Start of Exercise data

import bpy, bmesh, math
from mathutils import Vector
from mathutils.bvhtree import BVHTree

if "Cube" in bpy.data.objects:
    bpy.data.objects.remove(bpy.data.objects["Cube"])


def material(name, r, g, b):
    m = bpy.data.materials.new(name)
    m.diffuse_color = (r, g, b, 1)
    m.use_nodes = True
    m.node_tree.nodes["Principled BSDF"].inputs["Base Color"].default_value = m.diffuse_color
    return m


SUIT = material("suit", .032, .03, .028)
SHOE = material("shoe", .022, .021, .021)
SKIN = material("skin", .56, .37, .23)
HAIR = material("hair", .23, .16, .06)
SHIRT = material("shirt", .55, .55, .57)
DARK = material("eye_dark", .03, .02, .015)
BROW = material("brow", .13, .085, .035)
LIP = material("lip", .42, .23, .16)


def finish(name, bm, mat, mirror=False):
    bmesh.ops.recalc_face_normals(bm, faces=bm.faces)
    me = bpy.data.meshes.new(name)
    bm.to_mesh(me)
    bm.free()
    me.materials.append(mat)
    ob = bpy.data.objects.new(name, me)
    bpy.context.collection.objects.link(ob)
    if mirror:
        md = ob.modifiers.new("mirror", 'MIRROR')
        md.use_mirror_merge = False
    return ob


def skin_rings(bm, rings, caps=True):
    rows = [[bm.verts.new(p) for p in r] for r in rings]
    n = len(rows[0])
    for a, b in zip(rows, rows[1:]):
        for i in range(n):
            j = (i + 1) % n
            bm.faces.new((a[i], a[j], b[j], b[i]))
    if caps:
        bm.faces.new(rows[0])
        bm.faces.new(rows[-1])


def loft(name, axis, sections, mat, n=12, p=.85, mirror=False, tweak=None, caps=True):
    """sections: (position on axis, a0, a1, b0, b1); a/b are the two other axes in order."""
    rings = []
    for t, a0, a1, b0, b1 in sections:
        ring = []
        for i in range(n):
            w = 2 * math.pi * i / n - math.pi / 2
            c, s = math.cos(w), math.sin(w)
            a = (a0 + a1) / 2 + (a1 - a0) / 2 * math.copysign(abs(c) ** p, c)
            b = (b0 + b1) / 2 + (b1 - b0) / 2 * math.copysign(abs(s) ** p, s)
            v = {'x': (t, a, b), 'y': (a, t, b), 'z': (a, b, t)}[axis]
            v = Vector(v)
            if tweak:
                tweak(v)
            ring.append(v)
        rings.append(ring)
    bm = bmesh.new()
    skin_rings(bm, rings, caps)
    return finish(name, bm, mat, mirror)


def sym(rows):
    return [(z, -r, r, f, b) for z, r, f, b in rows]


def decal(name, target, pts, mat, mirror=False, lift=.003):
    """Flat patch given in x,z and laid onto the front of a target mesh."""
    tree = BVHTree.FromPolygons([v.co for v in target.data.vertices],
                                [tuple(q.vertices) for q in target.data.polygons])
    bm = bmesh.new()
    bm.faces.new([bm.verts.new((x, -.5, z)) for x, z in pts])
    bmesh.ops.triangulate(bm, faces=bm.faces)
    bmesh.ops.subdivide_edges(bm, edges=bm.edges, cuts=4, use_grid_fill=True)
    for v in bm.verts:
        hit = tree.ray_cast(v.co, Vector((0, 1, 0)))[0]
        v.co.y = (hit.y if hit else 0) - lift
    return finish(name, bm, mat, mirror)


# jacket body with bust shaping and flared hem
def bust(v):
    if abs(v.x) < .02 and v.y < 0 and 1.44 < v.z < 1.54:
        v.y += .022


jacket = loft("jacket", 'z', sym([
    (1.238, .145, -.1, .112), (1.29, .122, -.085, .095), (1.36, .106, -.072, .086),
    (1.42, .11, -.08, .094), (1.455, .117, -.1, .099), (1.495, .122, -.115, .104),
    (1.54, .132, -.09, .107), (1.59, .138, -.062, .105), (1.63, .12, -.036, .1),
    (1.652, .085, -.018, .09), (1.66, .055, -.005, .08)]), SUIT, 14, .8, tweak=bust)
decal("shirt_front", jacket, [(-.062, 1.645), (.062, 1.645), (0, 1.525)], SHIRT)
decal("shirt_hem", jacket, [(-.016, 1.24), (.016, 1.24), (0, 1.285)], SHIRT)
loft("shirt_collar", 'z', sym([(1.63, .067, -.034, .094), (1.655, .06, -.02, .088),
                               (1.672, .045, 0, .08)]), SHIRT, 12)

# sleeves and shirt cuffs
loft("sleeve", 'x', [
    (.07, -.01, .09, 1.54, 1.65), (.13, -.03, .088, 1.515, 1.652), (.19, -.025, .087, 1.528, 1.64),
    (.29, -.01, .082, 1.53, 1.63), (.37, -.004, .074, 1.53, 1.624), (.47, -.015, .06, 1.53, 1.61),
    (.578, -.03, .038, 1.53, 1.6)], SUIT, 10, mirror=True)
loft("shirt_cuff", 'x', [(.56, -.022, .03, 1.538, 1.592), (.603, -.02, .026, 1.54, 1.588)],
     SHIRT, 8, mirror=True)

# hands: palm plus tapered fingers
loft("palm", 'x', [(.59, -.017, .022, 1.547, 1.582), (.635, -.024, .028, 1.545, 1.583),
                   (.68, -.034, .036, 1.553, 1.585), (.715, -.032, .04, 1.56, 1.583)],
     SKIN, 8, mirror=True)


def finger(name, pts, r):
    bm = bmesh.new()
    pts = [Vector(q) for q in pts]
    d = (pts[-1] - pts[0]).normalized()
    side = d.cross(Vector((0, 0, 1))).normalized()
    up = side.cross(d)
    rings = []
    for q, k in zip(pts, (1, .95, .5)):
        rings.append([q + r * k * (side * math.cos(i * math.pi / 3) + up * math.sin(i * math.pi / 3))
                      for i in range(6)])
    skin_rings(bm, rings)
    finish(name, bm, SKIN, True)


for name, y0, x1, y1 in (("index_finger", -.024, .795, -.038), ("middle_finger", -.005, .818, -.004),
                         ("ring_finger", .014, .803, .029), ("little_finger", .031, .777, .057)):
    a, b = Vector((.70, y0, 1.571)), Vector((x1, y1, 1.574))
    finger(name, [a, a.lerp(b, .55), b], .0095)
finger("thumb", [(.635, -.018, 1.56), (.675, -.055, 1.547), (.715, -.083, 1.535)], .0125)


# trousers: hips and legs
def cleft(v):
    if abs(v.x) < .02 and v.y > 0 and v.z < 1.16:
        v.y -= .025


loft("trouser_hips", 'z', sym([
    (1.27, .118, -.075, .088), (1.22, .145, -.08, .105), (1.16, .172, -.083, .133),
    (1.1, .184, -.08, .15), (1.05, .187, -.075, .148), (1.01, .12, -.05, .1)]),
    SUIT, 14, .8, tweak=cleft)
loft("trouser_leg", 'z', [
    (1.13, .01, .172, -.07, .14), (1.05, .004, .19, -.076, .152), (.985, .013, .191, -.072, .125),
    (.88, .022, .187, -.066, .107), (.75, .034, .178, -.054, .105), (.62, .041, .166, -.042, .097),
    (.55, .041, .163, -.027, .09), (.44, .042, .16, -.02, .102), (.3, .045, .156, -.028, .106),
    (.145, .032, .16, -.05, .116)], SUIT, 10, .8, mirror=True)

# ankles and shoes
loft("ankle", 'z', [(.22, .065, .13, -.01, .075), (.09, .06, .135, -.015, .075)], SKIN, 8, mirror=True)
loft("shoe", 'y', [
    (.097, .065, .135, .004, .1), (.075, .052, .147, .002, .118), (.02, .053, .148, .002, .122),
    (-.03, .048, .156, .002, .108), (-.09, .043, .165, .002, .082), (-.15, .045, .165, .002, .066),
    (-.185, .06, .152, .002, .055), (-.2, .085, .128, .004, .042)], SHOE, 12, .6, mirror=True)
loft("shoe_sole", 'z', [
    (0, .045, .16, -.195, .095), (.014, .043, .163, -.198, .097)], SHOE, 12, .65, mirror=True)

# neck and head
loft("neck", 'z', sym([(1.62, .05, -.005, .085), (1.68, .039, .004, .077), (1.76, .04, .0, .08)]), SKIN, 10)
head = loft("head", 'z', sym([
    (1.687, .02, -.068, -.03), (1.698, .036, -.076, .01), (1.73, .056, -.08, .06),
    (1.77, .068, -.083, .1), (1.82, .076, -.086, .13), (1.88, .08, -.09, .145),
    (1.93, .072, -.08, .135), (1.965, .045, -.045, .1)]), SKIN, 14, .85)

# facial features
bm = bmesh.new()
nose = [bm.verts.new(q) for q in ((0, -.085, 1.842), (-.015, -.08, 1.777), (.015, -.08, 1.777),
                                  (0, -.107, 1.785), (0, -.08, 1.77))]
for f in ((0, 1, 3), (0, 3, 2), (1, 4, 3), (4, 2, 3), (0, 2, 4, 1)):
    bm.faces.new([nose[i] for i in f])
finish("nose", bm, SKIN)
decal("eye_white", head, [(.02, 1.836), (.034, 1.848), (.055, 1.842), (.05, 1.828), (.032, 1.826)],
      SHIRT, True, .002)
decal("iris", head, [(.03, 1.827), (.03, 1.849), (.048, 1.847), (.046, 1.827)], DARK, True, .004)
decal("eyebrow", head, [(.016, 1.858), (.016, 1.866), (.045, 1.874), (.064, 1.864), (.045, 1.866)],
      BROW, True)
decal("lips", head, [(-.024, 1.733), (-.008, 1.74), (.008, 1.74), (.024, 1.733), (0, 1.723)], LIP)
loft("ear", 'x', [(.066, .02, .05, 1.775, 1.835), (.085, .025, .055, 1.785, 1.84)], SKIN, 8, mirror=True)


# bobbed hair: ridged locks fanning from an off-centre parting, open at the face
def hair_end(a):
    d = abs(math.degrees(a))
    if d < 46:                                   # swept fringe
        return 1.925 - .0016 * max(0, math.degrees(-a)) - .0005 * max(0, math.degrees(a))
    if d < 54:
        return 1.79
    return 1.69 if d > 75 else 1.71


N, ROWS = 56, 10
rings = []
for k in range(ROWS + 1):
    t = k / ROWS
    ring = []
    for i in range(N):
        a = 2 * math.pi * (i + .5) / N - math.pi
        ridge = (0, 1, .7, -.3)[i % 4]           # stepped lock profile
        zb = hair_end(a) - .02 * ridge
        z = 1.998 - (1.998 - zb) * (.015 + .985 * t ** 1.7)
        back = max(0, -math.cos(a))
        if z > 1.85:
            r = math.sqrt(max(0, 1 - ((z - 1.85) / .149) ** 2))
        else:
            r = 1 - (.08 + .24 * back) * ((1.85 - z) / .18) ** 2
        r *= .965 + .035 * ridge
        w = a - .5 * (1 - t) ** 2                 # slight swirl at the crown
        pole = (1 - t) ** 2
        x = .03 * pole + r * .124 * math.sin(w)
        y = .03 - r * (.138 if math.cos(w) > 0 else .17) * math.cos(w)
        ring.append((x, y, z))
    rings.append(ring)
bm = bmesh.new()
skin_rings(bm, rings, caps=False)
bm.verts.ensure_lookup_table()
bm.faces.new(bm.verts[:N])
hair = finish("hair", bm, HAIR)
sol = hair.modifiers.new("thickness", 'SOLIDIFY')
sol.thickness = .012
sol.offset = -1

End of Exercise data

* **The task**
Check each line of the entries for the string "decal". Copy the lines that have it.

* **Response area**
def decal(name, target, pts, mat, mirror=False, lift=.003):
decal("shirt_front", jacket, [(-.062, 1.645), (.062, 1.645), (0, 1.525)], SHIRT)
decal("shirt_hem", jacket, [(-.016, 1.24), (.016, 1.24), (0, 1.285)], SHIRT)
decal("eye_white", head, [(.02, 1.836), (.034, 1.848), (.055, 1.842), (.05, 1.828), (.032, 1.826)],
decal("iris", head, [(.03, 1.827), (.03, 1.849), (.048, 1.847), (.046, 1.827)], DARK, True, .004)
decal("eyebrow", head, [(.016, 1.858), (.016, 1.866), (.045, 1.874), (.064, 1.864), (.045, 1.866)],
decal("lips", head, [(-.024, 1.733), (-.008, 1.74), (.008, 1.74), (.024, 1.733), (0, 1.723)], LIP)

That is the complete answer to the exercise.